Today I continue with my review of Greg Boyd’s much-anticipated new book The Crucifixion of the Warrior God (which I will henceforth refer to as CWG).
In part 1, I sketched out an overview of Volume I of CWG, in which Boyd underlines the centrality of the crucified Christ as the paramount interpretive guide to scripture, explores instances of Old Testament divine violence and lays out his “Cruciform Hermeneutic”, according to which the cross must serve as the criterion for determining the degree to which any biblical text explicitly reflects the true revelatory “voice” of God. In this second part, I will briefly overview Volume II, in which Boyd sets out and applies four principles that together form his “Cruciform Thesis”.
– Introduction: Boyd kicks off Volume II by asking readers to consider an imaginary scenario in which he witnesses his wife engaging in what appears to be atypical and disturbing behaviour. Based on his several decades of marriage, Boyd knows his wife well enough to be certain that, despite appearances to the contrary, the behaviour he sees is not congruent with his wife’s character. He must therefore conclude that, even though what he sees appears disturbing on its surface, there must be something else going on – some explanatory set of facts that is hidden from Boyd and which, if he were made aware of it, would explain his wife’s apparently disturbing behaviour in ways congruent with what he knows to be her good character.

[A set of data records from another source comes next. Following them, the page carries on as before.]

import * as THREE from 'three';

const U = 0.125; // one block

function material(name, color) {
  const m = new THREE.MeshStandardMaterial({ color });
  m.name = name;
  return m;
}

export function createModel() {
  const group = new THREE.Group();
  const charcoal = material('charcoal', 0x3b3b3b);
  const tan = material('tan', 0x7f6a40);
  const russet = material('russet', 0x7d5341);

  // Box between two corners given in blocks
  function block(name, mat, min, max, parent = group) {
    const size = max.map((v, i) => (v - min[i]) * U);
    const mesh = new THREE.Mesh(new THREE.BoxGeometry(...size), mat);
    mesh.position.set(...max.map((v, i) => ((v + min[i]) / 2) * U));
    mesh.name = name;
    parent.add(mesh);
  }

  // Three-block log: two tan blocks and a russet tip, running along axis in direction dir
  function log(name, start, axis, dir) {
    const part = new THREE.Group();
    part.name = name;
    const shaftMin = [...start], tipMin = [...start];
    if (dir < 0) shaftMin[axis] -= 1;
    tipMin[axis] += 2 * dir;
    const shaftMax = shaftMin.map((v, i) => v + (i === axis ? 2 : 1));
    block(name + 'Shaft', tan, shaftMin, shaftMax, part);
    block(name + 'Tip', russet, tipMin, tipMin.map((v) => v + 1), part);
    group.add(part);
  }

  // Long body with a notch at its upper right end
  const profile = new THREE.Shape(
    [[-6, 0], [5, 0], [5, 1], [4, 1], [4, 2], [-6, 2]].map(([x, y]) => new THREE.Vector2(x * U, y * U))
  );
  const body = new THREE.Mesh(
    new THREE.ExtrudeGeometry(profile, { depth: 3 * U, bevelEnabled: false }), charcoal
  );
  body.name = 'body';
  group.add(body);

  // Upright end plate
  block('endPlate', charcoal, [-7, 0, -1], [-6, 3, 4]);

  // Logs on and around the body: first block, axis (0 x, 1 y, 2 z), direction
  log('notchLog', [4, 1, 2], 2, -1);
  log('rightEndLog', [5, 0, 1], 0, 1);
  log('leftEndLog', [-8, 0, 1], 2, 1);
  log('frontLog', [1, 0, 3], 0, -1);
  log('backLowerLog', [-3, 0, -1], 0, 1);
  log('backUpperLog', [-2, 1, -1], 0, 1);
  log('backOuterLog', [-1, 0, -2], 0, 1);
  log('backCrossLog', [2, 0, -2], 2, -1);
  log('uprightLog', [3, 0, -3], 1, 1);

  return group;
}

This introduction deserves particular mention because its fundamental point – the idea that “there must be something else going on” – becomes a kind of leitmotif that frequently recurs throughout the rest of the volume. Whenever the Old Testament appears to depict God in ways that we know are not congruent with the supreme revelation of God seen in Christ on the cross, we should conclude – so argues Boyd – that there must be something else going on. And, as conscientious readers of scripture, we should diligently search for what that “something else” might be.